» **Instructions for the task**:
The finished copy should match every record exactly and contain no pictures.
********************
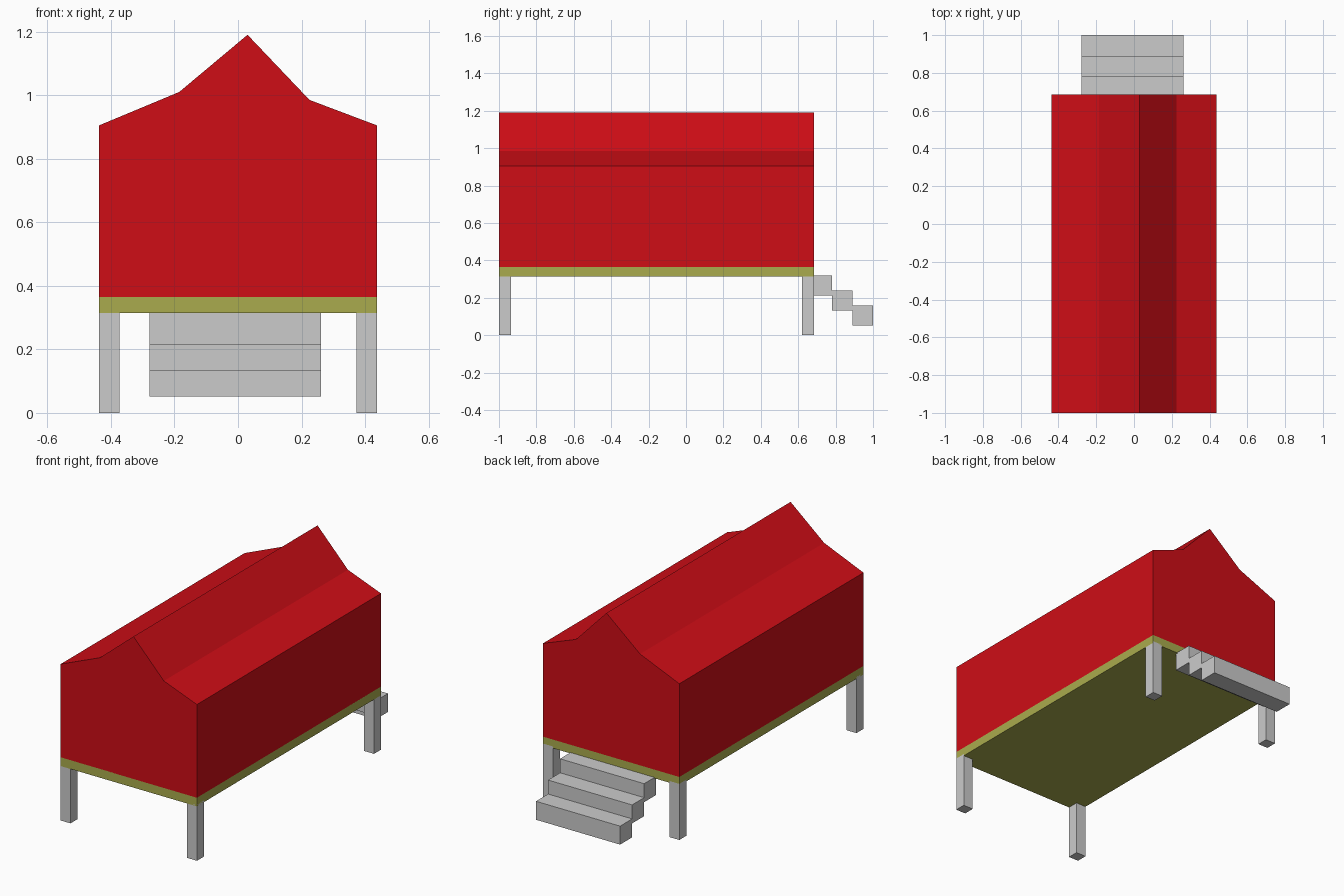
import bpy, bmesh

if "Cube" in bpy.data.objects:
    bpy.data.objects.remove(bpy.data.objects["Cube"])


def material(name, color):
    m = bpy.data.materials.new(name)
    m.diffuse_color = color
    m.use_nodes = True
    m.node_tree.nodes["Principled BSDF"].inputs["Base Color"].default_value = m.diffuse_color
    return m


def finish(name, bm, mat=None):
    bmesh.ops.recalc_face_normals(bm, faces=bm.faces)
    mesh = bpy.data.meshes.new(name)
    bm.to_mesh(mesh)
    bm.free()
    if mat:
        mesh.materials.append(mat)
    ob = bpy.data.objects.new(name, mesh)
    bpy.context.collection.objects.link(ob)
    return ob


def prism(name, profile, y0, y1, mat=None):
    """Extrude an x-z profile along y."""
    bm = bmesh.new()
    face = bm.faces.new([bm.verts.new((x, y0, z)) for x, z in profile])
    ext = bmesh.ops.extrude_face_region(bm, geom=[face])
    verts = [g for g in ext["geom"] if isinstance(g, bmesh.types.BMVert)]
    bmesh.ops.translate(bm, verts=verts, vec=(0, y1 - y0, 0))
    return finish(name, bm, mat)


def box(name, x, y, z, mat=None):
    profile = [(x[0], z[0]), (x[1], z[0]), (x[1], z[1]), (x[0], z[1])]
    return prism(name, profile, y[0], y[1], mat)


red = material("red_paint", (0.62, 0.004, 0.008, 1))
olive = material("olive_trim", (0.40, 0.41, 0.075, 1))

W, FRONT, BACK = 0.437, -1.0, 0.685

# House body with its kinked gable roof
prism("house_body",
      [(-W, 0.365), (W, 0.365), (W, 0.905), (0.225, 0.985),
       (0.03, 1.19), (-0.185, 1.01), (-W, 0.905)],
      FRONT, BACK, red)

# Floor slab
box("floor", (-W, W), (FRONT, BACK), (0.315, 0.366), olive)

# Four corner legs, tops sunk into the floor
leg = 0.064
for end, y0 in (("front", FRONT), ("back", BACK - leg)):
    for side, x0 in (("left", -W), ("right", W - leg)):
        box(f"{end}_{side}_leg", (x0, x0 + leg), (y0, y0 + leg), (0, 0.325))

# Three steps descending behind the house
for i in range(3):
    y1 = 0.78 + 0.11 * i
    top = 0.32 - 0.081 * i
    box(f"step_{i + 1}", (-0.278, 0.261), (y1 - 0.11, y1), (top - 0.107, top))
********************
» **Result of the task**:
import bpy, bmesh

if "Cube" in bpy.data.objects:
    bpy.data.objects.remove(bpy.data.objects["Cube"])


def material(name, color):
    m = bpy.data.materials.new(name)
    m.diffuse_color = color
    m.use_nodes = True
    m.node_tree.nodes["Principled BSDF"].inputs["Base Color"].default_value = m.diffuse_color
    return m


def finish(name, bm, mat=None):
    bmesh.ops.recalc_face_normals(bm, faces=bm.faces)
    mesh = bpy.data.meshes.new(name)
    bm.to_mesh(mesh)
    bm.free()
    if mat:
        mesh.materials.append(mat)
    ob = bpy.data.objects.new(name, mesh)
    bpy.context.collection.objects.link(ob)
    return ob


def prism(name, profile, y0, y1, mat=None):
    """Extrude an x-z profile along y."""
    bm = bmesh.new()
    face = bm.faces.new([bm.verts.new((x, y0, z)) for x, z in profile])
    ext = bmesh.ops.extrude_face_region(bm, geom=[face])
    verts = [g for g in ext["geom"] if isinstance(g, bmesh.types.BMVert)]
    bmesh.ops.translate(bm, verts=verts, vec=(0, y1 - y0, 0))
    return finish(name, bm, mat)


def box(name, x, y, z, mat=None):
    profile = [(x[0], z[0]), (x[1], z[0]), (x[1], z[1]), (x[0], z[1])]
    return prism(name, profile, y[0], y[1], mat)


red = material("red_paint", (0.62, 0.004, 0.008, 1))
olive = material("olive_trim", (0.40, 0.41, 0.075, 1))

W, FRONT, BACK = 0.437, -1.0, 0.685

# House body with its kinked gable roof
prism("house_body",
      [(-W, 0.365), (W, 0.365), (W, 0.905), (0.225, 0.985),
       (0.03, 1.19), (-0.185, 1.01), (-W, 0.905)],
      FRONT, BACK, red)

# Floor slab
box("floor", (-W, W), (FRONT, BACK), (0.315, 0.366), olive)

# Four corner legs, tops sunk into the floor
leg = 0.064
for end, y0 in (("front", FRONT), ("back", BACK - leg)):
    for side, x0 in (("left", -W), ("right", W - leg)):
        box(f"{end}_{side}_leg", (x0, x0 + leg), (y0, y0 + leg), (0, 0.325))

# Three steps descending behind the house
for i in range(3):
    y1 = 0.78 + 0.11 * i
    top = 0.32 - 0.081 * i
    box(f"step_{i + 1}", (-0.278, 0.261), (y1 - 0.11, y1), (top - 0.107, top))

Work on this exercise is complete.